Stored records

^^^^^^^^^^^^^^^^

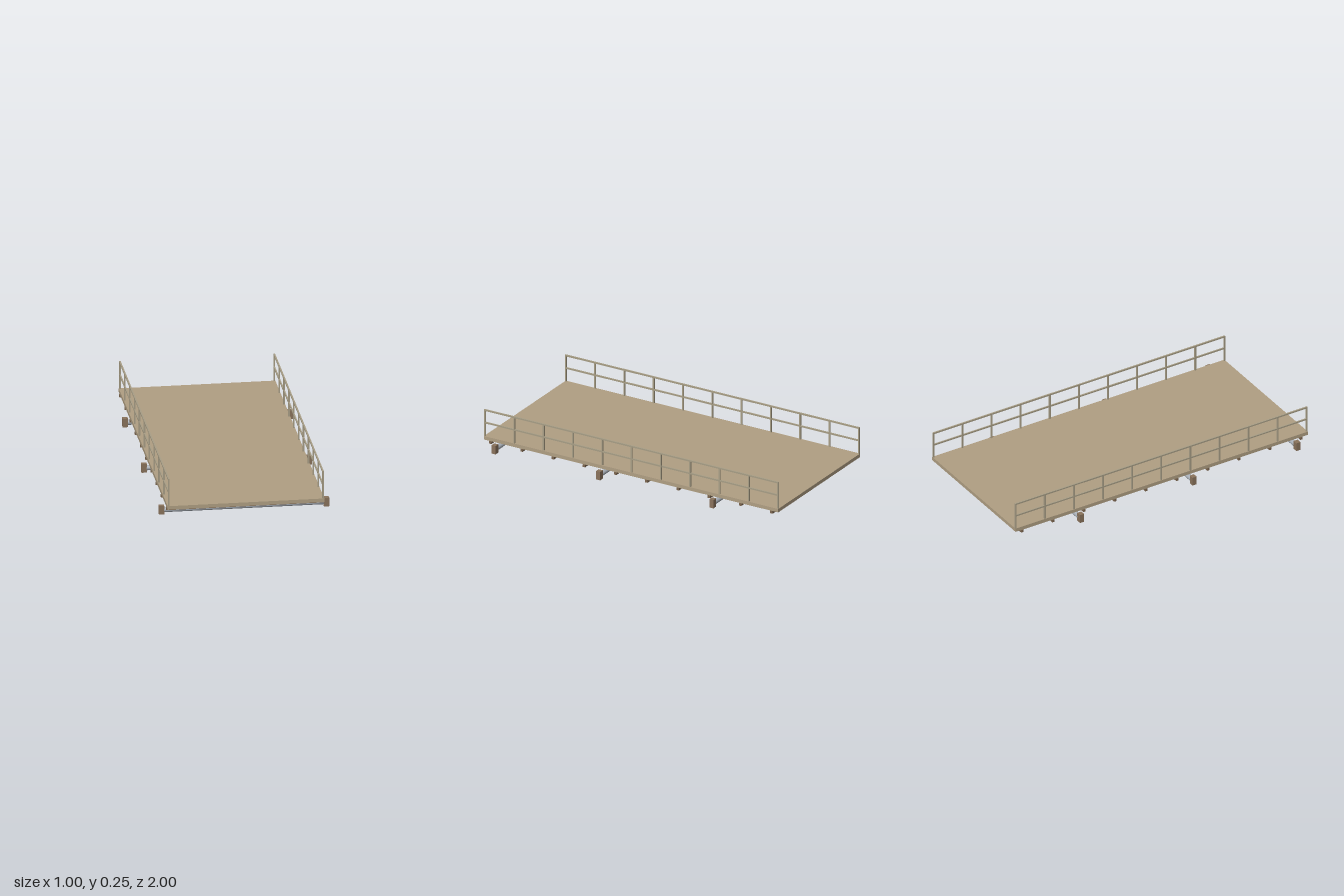
import * as THREE from 'three';

export function createModel() {
  const model = new THREE.Group();
  const mat = (color) => new THREE.MeshStandardMaterial({ color });
  const deckMat = mat(0xb09f83), joistMat = mat(0x7d6750), blockMat = mat(0x8a735c);
  const railMat = mat(0xa89e86), steelMat = mat(0xa9b0b8);

  const box = (name, parent, material, size, pos) => {
    const mesh = new THREE.Mesh(new THREE.BoxGeometry(...size), material);
    mesh.name = name;
    mesh.position.set(...pos);
    parent.add(mesh);
    return mesh;
  };

  // Deck slab
  box('deck', model, deckMat, [0.92, 0.022, 2], [0, 0.067, 0]);

  // Cross joists under the deck
  for (let i = 0; i < 10; i++) {
    box('joist', model, joistMat, [0.926, 0.016, 0.016], [0, 0.048, -0.955 + i * 0.2122]);
  }

  // Steel cross pipes with end blocks
  for (const z of [0.91, 0.2, -0.57]) {
    const pipe = new THREE.Mesh(new THREE.CylinderGeometry(0.015, 0.015, 0.94, 24), steelMat);
    pipe.name = 'crossPipe';
    pipe.rotation.z = Math.PI / 2;
    pipe.position.set(0, 0.025, z);
    model.add(pipe);
    for (const s of [-1, 1]) {
      box('endBlock', model, blockMat, [0.031, 0.053, 0.028], [s * 0.4845, 0.0265, z]);
    }
  }

  // Railings: posts, middle rail and top rail on each side
  for (const s of [-1, 1]) {
    const railing = new THREE.Group();
    railing.name = s > 0 ? 'leftRailing' : 'rightRailing';
    const x = s * 0.453;
    for (let i = 0; i <= 10; i++) {
      box('post', railing, railMat, [0.009, 0.168, 0.009], [x, 0.162, (i / 5 - 1) * 0.9955]);
    }
    box('middleRail', railing, railMat, [0.008, 0.009, 1.99], [x, 0.163, 0]);
    box('topRail', railing, railMat, [0.009, 0.009, 2], [x, 0.2425, 0]);
    model.add(railing);
  }

  return model;
}
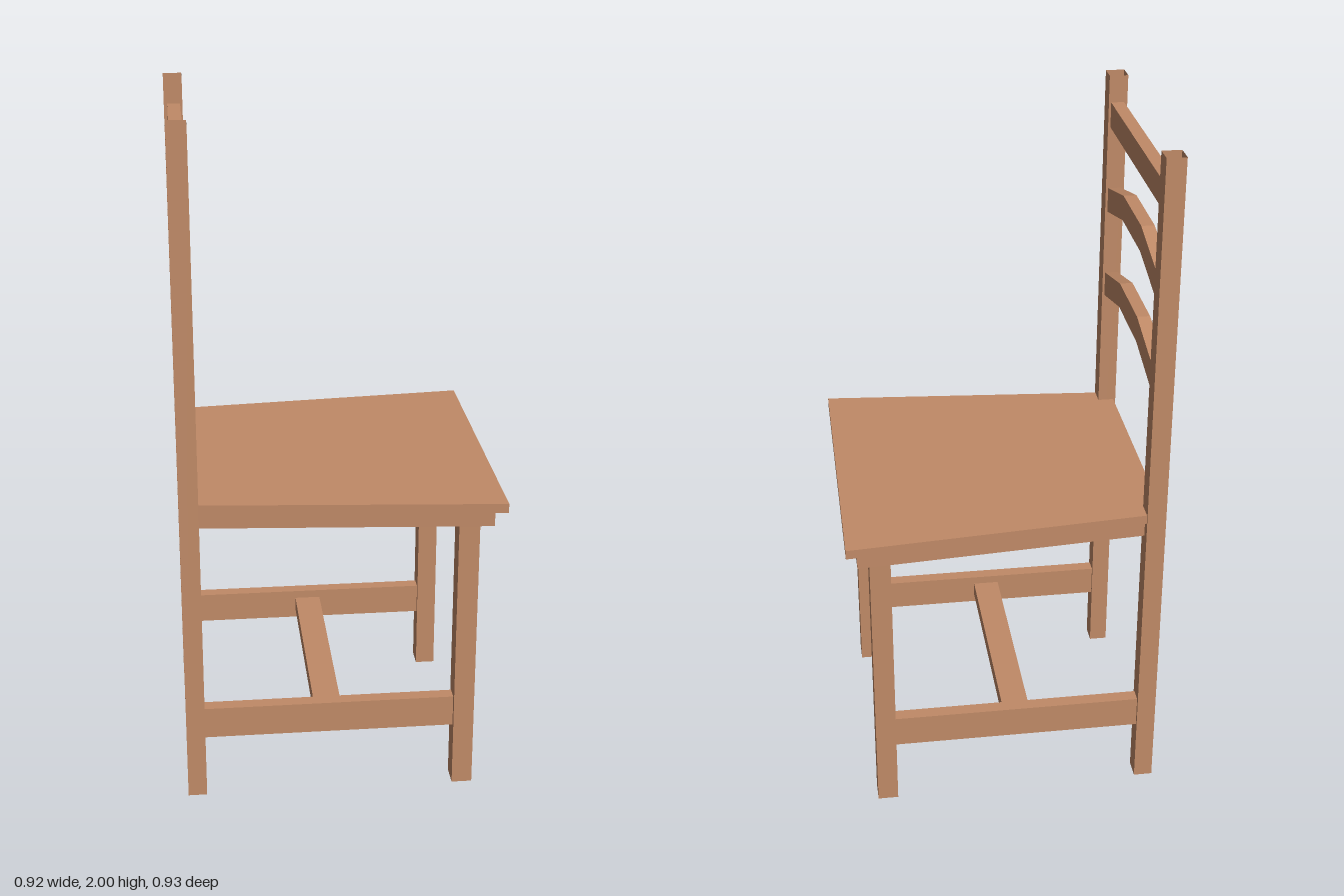
import * as THREE from 'three';

const wood = new THREE.MeshStandardMaterial({ color: 0xc08a67 });
wood.name = 'wood';
wood.side = THREE.DoubleSide; // the back posts are open at the top

export function createModel() {
  const chair = new THREE.Group();
  chair.name = 'chair';

  const add = (name, geometry) => {
    const mesh = new THREE.Mesh(geometry, wood);
    mesh.name = name;
    chair.add(mesh);
    return mesh;
  };

  // Box given by its limits on each axis
  const boxGeometry = ([x0, x1], [y0, y1], [z0, z1]) =>
    new THREE.BoxGeometry(x1 - x0, y1 - y0, z1 - z0)
      .translate((x0 + x1) / 2, (y0 + y1) / 2, (z0 + z1) / 2);

  // Slab tapering in z from the back edge to the front edge
  const taperedSlab = (x0, x1, y0, y1, backHalf, frontHalf) => {
    const geometry = boxGeometry([x0, x1], [y0, y1], [-1, 1]);
    const p = geometry.attributes.position;
    for (let i = 0; i < p.count; i++) {
      const t = (p.getX(i) - x0) / (x1 - x0);
      p.setZ(i, p.getZ(i) * THREE.MathUtils.lerp(backHalf, frontHalf, t));
    }
    geometry.computeVertexNormals();
    return geometry;
  };

  // Seat board and the apron below it
  add('seat', taperedSlab(-0.453, 0.457, 0.91, 0.937, 0.385, 0.463));
  add('apron', taperedSlab(-0.44, 0.425, 0.857, 0.91, 0.365, 0.433));

  // Posts, front legs and side rails, mirrored across z
  for (const [side, s] of [['Left', -1], ['Right', 1]]) {
    const span = (a, b) => (s > 0 ? [a, b] : [-b, -a]);

    const post = boxGeometry([-0.46, -0.405], [0, 2], span(0.336, 0.395));
    const index = Array.from(post.index.array);
    index.splice(12, 6); // leave out the top face
    post.setIndex(index);
    post.clearGroups();
    add('backPost' + side, post);

    add('frontLeg' + side, boxGeometry([0.33, 0.39], [0, 0.857], span(0.333, 0.4)));
    add('sideRail' + side, boxGeometry([-0.405, 0.33], [0.19, 0.285], span(0.345, 0.385)));
  }

  // Stretcher joining the side rails
  add('stretcher', boxGeometry([-0.08, 0], [0.215, 0.26], [-0.36, 0.36]));

  // Straight top rail of the backrest
  add('topRail', boxGeometry([-0.45, -0.412], [1.845, 1.92], [-0.378, 0.378]));

  // Arched slats: bent profile in z and y, extruded along x
  const archedSlat = (top) => {
    const high = top, low = top - 0.066, h = 0.075;
    const shape = new THREE.Shape([
      [-0.378, low - h], [-0.12, high - h], [0.12, high - h], [0.378, low - h],
      [0.378, low], [0.12, high], [-0.12, high], [-0.378, low],
    ].map(([z, y]) => new THREE.Vector2(z, y)));
    return new THREE.ExtrudeGeometry(shape, { depth: 0.038, bevelEnabled: false })
      .rotateY(Math.PI / 2).translate(-0.45, 0, 0);
  };
  add('middleSlat', archedSlat(1.71));
  add('lowerSlat', archedSlat(1.435));

  return chair;
}
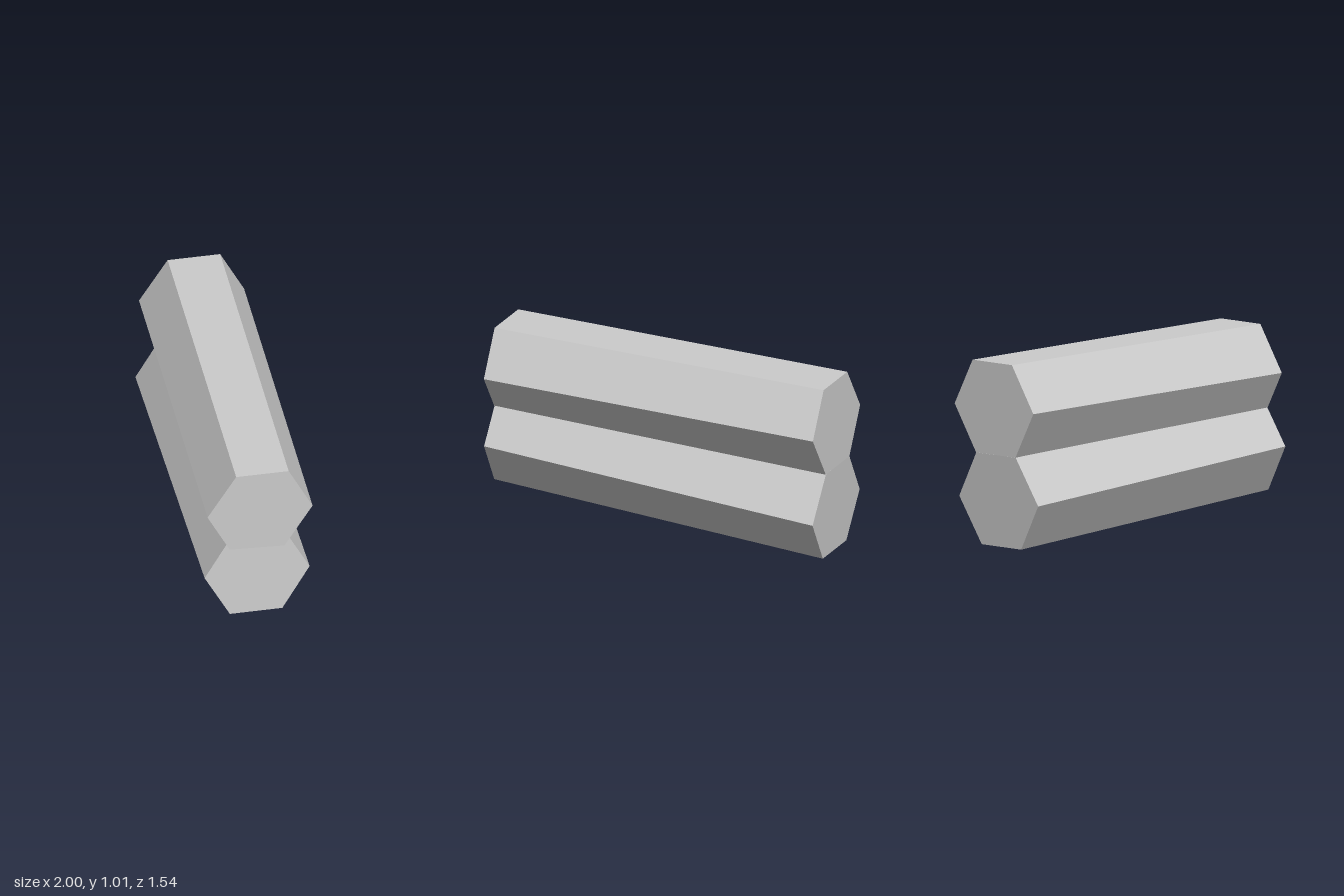
import * as THREE from 'three';

const material = new THREE.MeshStandardMaterial({ color: 0xcccccc, flatShading: true });

// Hexagonal bar running from one end centre to the other, with a slight sideways lean
function hexBar(name, back, front, lean) {
  const r = 0.289, h = 0.252;
  const outline = [
    [r, 0], [r / 2 + lean, h], [-r / 2 + lean, h],
    [-r, 0], [-r / 2 - lean, -h], [r / 2 - lean, -h],
  ].map(([x, y]) => new THREE.Vector2(x, y));
  const geometry = new THREE.ExtrudeGeometry(new THREE.Shape(outline), {
    depth: back.distanceTo(front), bevelEnabled: false,
  });
  const bar = new THREE.Mesh(geometry, material);
  bar.name = name;
  bar.position.copy(back);
  bar.lookAt(front);
  return bar;
}

export function createModel() {
  const model = new THREE.Group();
  model.name = 'stackedBars';
  // Level bar on top
  model.add(hexBar('upperBar',
    new THREE.Vector3(-0.852, 0.757, -0.517), new THREE.Vector3(0.847, 0.757, 0.505), 0.013));
  // Bar below, rising gently towards the front and sinking into the upper one
  model.add(hexBar('lowerBar',
    new THREE.Vector3(-0.852, 0.253, -0.491), new THREE.Vector3(0.845, 0.356, 0.5245), 0.008));
  return model;
}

^^^^^^^^^^^^^^^^

#### WORK REQUIRED
Taking the entries above, print exactly the lines starting at the line with "const chair = new THREE.Group();" and ending at the line with "0.937, 0.385, 0.463));", both included.

#### RESULT OF THE EXERCISE
  const chair = new THREE.Group();
  chair.name = 'chair';

  const add = (name, geometry) => {
    const mesh = new THREE.Mesh(geometry, wood);
    mesh.name = name;
    chair.add(mesh);
    return mesh;
  };

  // Box given by its limits on each axis
  const boxGeometry = ([x0, x1], [y0, y1], [z0, z1]) =>
    new THREE.BoxGeometry(x1 - x0, y1 - y0, z1 - z0)
      .translate((x0 + x1) / 2, (y0 + y1) / 2, (z0 + z1) / 2);

  // Slab tapering in z from the back edge to the front edge
  const taperedSlab = (x0, x1, y0, y1, backHalf, frontHalf) => {
    const geometry = boxGeometry([x0, x1], [y0, y1], [-1, 1]);
    const p = geometry.attributes.position;
    for (let i = 0; i < p.count; i++) {
      const t = (p.getX(i) - x0) / (x1 - x0);
      p.setZ(i, p.getZ(i) * THREE.MathUtils.lerp(backHalf, frontHalf, t));
    }
    geometry.computeVertexNormals();
    return geometry;
  };

  // Seat board and the apron below it
  add('seat', taperedSlab(-0.453, 0.457, 0.91, 0.937, 0.385, 0.463));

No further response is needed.